Branagh the director clearly relishes this opportunity to tell his side of the story. Tale’s Joe is predictably caught up in the backstage drama that comes of trying to get an eccentric group of people to do what he wants them to do. Of course, Branagh also tends to wax romantic on the notion of acting, as when Joe assures his agent that his band of misfits will come through in the end because they all share “the passion.” The woman who sings Blondie’s “Heart of Glass” in lieu of a reading, the man who wants to play Gertrude in drag, and the guy who explains that, cosmically speaking, “Hamlet is Bosnia…geology…my grandmother” are among the passionate actors that Joe hires. Tale devotes a telling amount of time to establishing the director as a sort of baby-sitting diplomat, whether he’s indulging one actor’s insistence on a smoke-free read-through or another’s on fleshing out his characterization with a large prosthetic nose. The director has a good comic ear for sniping and repartee, but a lesser-known fondness for slapstick. Tale gets a surprising amount of mileage out of unsophisticated gags, such as the fact that everyone keeps calling Henry “Harry” or that Nina refuses to get glasses, even though she can hardly see without them. (At one point, she even has a scene in a large head bandage.)

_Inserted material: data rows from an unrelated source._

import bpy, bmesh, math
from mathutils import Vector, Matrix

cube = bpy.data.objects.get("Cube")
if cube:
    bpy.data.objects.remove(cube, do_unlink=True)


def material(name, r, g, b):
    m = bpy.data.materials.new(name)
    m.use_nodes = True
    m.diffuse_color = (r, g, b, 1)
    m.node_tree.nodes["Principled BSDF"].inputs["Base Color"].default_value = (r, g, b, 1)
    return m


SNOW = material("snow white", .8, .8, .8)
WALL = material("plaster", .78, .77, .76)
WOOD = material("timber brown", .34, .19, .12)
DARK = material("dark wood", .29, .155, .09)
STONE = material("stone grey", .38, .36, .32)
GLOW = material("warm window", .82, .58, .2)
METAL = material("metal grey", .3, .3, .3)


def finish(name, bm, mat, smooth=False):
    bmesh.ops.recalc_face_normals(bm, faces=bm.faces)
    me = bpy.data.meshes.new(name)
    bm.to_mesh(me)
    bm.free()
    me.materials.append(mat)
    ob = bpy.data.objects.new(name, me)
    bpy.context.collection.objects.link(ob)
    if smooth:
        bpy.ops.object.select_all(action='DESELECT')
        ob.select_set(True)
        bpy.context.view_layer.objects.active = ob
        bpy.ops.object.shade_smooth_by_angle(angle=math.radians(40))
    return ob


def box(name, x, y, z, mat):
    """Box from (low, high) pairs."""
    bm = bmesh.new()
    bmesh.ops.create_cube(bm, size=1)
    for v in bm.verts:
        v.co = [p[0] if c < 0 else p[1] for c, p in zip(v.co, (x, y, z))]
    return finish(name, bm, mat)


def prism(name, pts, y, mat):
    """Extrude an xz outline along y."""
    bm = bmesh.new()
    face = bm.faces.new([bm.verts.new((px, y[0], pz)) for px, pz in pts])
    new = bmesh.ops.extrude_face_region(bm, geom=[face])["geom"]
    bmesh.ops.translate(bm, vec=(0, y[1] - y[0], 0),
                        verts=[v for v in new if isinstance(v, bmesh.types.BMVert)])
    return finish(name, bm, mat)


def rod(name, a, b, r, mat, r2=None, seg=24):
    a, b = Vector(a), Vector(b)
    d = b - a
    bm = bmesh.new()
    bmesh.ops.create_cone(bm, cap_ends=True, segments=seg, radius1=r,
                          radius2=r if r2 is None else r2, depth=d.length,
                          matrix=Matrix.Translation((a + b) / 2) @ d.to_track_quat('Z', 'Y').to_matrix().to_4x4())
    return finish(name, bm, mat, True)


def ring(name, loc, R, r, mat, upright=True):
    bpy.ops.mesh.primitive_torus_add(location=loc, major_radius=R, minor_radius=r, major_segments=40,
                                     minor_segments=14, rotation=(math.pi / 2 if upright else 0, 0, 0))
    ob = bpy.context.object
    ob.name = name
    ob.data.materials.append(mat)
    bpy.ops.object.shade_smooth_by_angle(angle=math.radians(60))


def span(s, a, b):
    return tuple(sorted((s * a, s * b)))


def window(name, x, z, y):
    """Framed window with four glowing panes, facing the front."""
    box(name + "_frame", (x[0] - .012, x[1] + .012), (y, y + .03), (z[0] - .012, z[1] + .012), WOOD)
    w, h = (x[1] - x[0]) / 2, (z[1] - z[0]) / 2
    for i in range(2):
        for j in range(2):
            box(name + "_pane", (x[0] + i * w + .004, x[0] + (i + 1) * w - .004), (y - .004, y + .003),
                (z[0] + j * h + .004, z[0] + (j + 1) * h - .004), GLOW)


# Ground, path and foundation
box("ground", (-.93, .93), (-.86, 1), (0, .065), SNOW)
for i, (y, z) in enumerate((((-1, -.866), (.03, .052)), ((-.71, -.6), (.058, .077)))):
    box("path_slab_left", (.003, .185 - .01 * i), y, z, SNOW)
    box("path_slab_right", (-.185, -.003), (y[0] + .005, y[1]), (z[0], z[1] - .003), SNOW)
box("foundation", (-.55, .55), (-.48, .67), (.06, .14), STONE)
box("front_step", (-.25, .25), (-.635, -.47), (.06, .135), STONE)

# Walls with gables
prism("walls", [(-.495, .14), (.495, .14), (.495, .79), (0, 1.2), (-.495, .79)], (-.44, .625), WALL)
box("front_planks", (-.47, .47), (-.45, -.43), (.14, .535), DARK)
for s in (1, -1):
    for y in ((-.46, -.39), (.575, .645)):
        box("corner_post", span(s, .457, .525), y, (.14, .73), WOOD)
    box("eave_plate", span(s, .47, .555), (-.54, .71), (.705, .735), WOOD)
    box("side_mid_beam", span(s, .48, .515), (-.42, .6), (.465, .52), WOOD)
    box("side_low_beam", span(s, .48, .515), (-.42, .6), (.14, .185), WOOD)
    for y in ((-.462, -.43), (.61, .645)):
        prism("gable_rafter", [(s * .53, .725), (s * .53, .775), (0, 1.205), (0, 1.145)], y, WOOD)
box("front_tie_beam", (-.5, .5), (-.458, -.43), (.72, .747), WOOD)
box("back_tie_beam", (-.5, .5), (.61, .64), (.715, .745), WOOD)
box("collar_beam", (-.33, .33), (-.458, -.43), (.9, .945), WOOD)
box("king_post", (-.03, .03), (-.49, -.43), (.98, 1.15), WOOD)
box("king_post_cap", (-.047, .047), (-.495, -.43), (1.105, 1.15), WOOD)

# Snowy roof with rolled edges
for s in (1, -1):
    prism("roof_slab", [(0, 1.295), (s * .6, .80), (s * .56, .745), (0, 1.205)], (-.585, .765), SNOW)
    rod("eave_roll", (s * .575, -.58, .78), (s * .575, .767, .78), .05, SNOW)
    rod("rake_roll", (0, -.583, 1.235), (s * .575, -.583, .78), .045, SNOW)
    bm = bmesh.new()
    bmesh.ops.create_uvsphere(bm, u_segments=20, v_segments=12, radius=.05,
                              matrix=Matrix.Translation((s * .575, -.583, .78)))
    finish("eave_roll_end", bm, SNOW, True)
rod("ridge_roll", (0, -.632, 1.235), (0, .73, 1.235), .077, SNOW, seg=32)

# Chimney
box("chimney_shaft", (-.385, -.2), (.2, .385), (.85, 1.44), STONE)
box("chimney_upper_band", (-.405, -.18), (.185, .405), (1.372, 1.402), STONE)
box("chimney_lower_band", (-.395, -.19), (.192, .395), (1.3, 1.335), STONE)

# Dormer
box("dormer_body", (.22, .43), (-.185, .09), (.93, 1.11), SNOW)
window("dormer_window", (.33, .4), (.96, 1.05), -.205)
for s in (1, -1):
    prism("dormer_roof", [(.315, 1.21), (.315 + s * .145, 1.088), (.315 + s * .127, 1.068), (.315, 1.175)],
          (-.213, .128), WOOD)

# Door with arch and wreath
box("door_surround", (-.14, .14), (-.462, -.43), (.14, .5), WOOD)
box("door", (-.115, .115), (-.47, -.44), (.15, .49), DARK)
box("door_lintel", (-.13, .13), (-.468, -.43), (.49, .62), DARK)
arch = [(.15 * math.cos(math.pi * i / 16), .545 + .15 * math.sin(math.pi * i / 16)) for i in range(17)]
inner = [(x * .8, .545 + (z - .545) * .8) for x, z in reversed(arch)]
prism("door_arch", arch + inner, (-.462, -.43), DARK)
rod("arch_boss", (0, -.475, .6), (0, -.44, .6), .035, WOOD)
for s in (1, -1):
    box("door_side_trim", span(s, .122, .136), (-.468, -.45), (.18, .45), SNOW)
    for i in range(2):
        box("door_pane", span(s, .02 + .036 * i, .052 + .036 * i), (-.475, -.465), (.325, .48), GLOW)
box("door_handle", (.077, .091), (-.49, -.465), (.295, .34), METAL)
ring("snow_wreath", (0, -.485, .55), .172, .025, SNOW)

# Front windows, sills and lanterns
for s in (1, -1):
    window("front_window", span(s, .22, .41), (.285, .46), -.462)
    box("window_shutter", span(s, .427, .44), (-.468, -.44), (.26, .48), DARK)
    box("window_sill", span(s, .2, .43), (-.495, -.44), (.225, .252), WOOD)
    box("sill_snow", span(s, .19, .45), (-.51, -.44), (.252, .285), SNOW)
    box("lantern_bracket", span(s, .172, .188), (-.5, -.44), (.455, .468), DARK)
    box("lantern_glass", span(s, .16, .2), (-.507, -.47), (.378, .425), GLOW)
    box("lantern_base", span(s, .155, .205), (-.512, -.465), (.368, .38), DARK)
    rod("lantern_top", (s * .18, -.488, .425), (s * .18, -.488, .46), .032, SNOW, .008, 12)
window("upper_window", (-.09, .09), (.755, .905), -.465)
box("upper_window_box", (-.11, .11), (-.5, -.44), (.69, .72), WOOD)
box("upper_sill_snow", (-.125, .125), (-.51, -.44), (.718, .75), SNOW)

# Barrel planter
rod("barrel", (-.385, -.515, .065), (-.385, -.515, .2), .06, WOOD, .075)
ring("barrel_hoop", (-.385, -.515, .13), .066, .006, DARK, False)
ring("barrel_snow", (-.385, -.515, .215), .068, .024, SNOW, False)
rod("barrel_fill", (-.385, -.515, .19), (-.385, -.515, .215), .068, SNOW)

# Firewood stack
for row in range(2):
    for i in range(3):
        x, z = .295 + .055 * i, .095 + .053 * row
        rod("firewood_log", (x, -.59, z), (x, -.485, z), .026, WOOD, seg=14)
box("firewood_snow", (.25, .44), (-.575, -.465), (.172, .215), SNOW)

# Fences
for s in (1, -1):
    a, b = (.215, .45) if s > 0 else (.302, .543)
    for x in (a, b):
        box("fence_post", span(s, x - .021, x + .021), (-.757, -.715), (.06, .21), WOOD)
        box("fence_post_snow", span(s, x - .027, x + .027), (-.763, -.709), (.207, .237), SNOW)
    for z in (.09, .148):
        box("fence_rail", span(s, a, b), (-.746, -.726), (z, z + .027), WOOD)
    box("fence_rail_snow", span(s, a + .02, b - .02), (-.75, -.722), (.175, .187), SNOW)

As anyone who’s ever worked on a theater project knows, every production is a fascinating study in interactive sociology. Branagh takes this a step further, positing his little troupe as a microcosm of society in general. But he runs into trouble whenever he reaches for Big Statements. There’s a reason, for example, that the actors are performing in an abandoned church: Drawing a parallel between art and worship, the film points out that both theater companies and churches “close because people don’t want them.” The production is staged in the city of “Hope,” where saving the church and getting townspeople to the play are projects undertaken for the civic good. Here and elsewhere, Branagh has a tendency to keep making his points long after they’ve been made. By the time Joe tells his cast that he’s sure they’d rather spend Christmas with their families, the reply, “We are with our families” has long been obvious. After all, the infantalized actors didn’t spend the whole film sleeping under Elmo and Snoopy blankets for nothing.

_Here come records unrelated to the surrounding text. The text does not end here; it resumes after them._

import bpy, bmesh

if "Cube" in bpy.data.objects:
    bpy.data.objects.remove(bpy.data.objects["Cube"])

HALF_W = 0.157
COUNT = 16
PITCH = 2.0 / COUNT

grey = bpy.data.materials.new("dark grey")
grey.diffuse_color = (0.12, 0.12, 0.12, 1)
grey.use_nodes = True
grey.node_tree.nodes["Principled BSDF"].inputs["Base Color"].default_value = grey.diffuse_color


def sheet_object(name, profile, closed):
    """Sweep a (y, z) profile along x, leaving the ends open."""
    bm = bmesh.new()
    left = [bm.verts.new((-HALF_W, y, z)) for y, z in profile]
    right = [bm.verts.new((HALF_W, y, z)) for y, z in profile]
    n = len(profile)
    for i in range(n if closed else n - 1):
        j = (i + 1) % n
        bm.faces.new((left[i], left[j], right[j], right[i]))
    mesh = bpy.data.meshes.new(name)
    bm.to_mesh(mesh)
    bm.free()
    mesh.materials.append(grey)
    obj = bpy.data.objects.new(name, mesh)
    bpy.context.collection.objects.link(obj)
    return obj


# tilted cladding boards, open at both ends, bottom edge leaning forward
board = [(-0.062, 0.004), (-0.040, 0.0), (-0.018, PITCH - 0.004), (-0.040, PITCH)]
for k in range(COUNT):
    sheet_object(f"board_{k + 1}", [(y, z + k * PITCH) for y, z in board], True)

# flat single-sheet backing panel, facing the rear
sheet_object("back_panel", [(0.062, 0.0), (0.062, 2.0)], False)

Never a master of the light touch, Branagh the screenwriter has not yet learned to give his audience much credit. The play’s overly schematic ending is a case in point: Suddenly fearful that his point will go undetected, Branagh starts handing out pep talks all ’round and slapping couples together as if the film were Seven Brides for Seven Brothers. His least ambitious point—that life’s meaning lies in its small rewards—is the only one he makes successfully. The group’s eventual goodwill might have been more convincing if it hadn’t been quite so unanimous.CP